• _Exercise_
From the line with "Drooping arm, flaring into the shoulder" to the last line of the data below, repeat every line exactly and add nothing.

━━━━━━━━

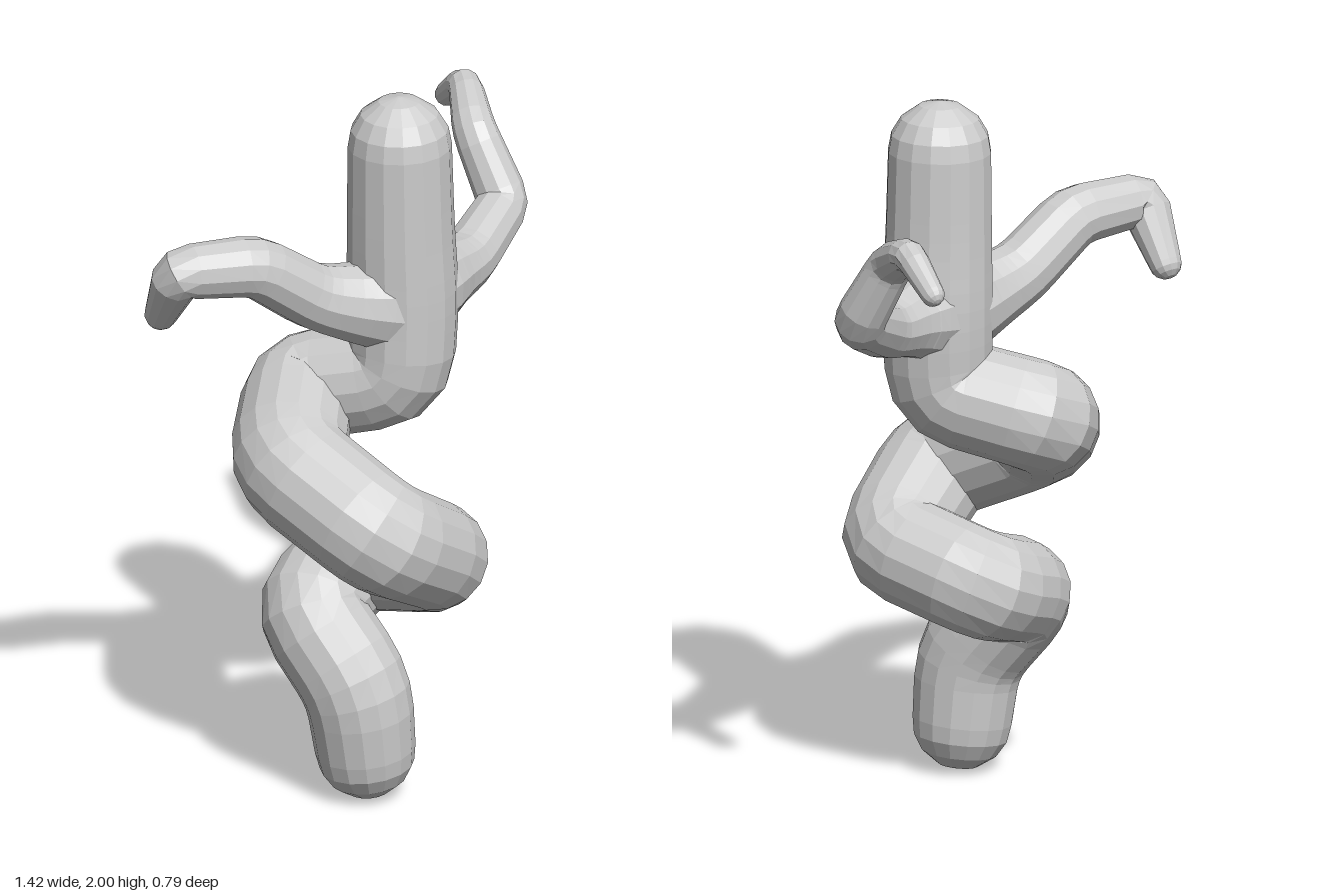
import * as THREE from 'three';

const material = new THREE.MeshStandardMaterial({ color: 0xcccccc, flatShading: true });

// Rounds the corners of a list of [x, y, z, radius] points.
function roundedPath(raw, fillet, cuts) {
  const pts = raw.map((p) => new THREE.Vector4(...p));
  const path = [pts[0]];
  for (let i = 1; i < pts.length - 1; i++) {
    const c = pts[i];
    const toward = (p) => c.clone().lerp(p, Math.min(0.45, fillet / c.clone().sub(p).length()));
    const a = toward(pts[i - 1]), b = toward(pts[i + 1]);
    for (let k = 0; k <= cuts; k++) {
      const t = k / cuts;
      path.push(a.clone().lerp(c, t).lerp(c.clone().lerp(b, t), t));
    }
  }
  path.push(pts[pts.length - 1]);
  return path;
}

// Sweeps a tapering round section along a path, with a dome on each end.
function limb(name, raw, { sides, fillet, cuts }) {
  const path = roundedPath(raw, fillet, cuts);
  const last = path.length - 1;
  const centres = path.map((p) => new THREE.Vector3(p.x, p.y, p.z));
  const tangents = centres.map((_, i) =>
    centres[Math.min(last, i + 1)].clone().sub(centres[Math.max(0, i - 1)]).normalize());

  // Rings: start dome, body, end dome
  const domeRings = (i, direction) => [0.04, 0.4, 0.75, 0.94].map((s) => ({
    c: centres[i].clone().addScaledVector(tangents[i], direction * path[i].w * Math.sqrt(1 - s * s)),
    t: tangents[i],
    r: path[i].w * s,
  }));
  const rings = [
    ...domeRings(0, -1),
    ...centres.map((c, i) => ({ c, t: tangents[i], r: path[i].w })),
    ...domeRings(last, 1).reverse(),
  ];

  // The section's frame is carried along the path without twisting
  const positions = [], index = [];
  const u = new THREE.Vector3(0.31, 0.2, 0.93);
  rings.forEach(({ c, t, r }, j) => {
    u.addScaledVector(t, -u.dot(t)).normalize();
    const v = new THREE.Vector3().crossVectors(t, u);
    for (let k = 0; k < sides; k++) {
      const a = (k / sides) * Math.PI * 2;
      const p = c.clone().addScaledVector(u, r * Math.cos(a)).addScaledVector(v, r * Math.sin(a));
      positions.push(p.x, p.y, p.z);
      if (j === 0) continue;
      const k2 = (k + 1) % sides, lo = (j - 1) * sides, hi = j * sides;
      index.push(lo + k, lo + k2, hi + k2, lo + k, hi + k2, hi + k);
    }
  });
  // End caps
  const end = (rings.length - 1) * sides;
  for (let k = 1; k < sides - 1; k++) index.push(0, k + 1, k, end, end + k, end + k + 1);

  const geometry = new THREE.BufferGeometry();
  geometry.setAttribute('position', new THREE.Float32BufferAttribute(positions, 3));
  geometry.setIndex(index);
  geometry.computeVertexNormals();
  const mesh = new THREE.Mesh(geometry, material);
  mesh.name = name;
  return mesh;
}

export function createModel() {
  const model = new THREE.Group();
  model.name = 'coiledFigure';

  // Head, coiling trunk and single foot
  model.add(limb('body', [
    [-0.03, 1.855, 0.05, 0.145],
    [-0.025, 1.6, 0.05, 0.15],
    [-0.015, 1.4, 0.05, 0.157],
    [-0.025, 1.17, 0.05, 0.15],
    [-0.125, 1.1, -0.225, 0.155],
    [-0.38, 0.985, -0.08, 0.165],
    [-0.375, 0.84, 0.24, 0.163],
    [-0.085, 0.68, 0.24, 0.152],
    [-0.065, 0.605, -0.07, 0.152],
    [-0.305, 0.53, -0.07, 0.15],
    [-0.29, 0.33, 0.1, 0.152],
    [-0.27, 0.14, 0.11, 0.14],
  ], { sides: 16, fillet: 0.08, cuts: 3 }));

  // Raised arm, flaring into the shoulder
  model.add(limb('leftArm', [
    [-0.02, 1.4, 0.05, 0.148],
    [0.1, 1.41, 0.06, 0.125],
    [0.17, 1.413, 0.062, 0.1],
    [0.27, 1.415, 0.06, 0.083],
    [0.495, 1.5, 0.02, 0.073],
    [0.502, 1.69, -0.09, 0.062],
    [0.62, 1.765, -0.21, 0.046],
    [0.685, 1.68, -0.32, 0.034],
  ], { sides: 12, fillet: 0.04, cuts: 2 }));

  // Drooping arm, flaring into the shoulder
  model.add(limb('rightArm', [
    [-0.02, 1.38, 0.05, 0.148],
    [-0.11, 1.4, 0.015, 0.13],
    [-0.19, 1.42, -0.02, 0.108],
    [-0.28, 1.455, -0.065, 0.093],
    [-0.45, 1.585, -0.14, 0.087],
    [-0.645, 1.6, -0.255, 0.075],
    [-0.6, 1.44, -0.35, 0.047],
  ], { sides: 12, fillet: 0.04, cuts: 2 }));

  return model;
}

━━━━━━━━

• _Task result_
  // Drooping arm, flaring into the shoulder
  model.add(limb('rightArm', [
    [-0.02, 1.38, 0.05, 0.148],
    [-0.11, 1.4, 0.015, 0.13],
    [-0.19, 1.42, -0.02, 0.108],
    [-0.28, 1.455, -0.065, 0.093],
    [-0.45, 1.585, -0.14, 0.087],
    [-0.645, 1.6, -0.255, 0.075],
    [-0.6, 1.44, -0.35, 0.047],
  ], { sides: 12, fillet: 0.04, cuts: 2 }));

  return model;
}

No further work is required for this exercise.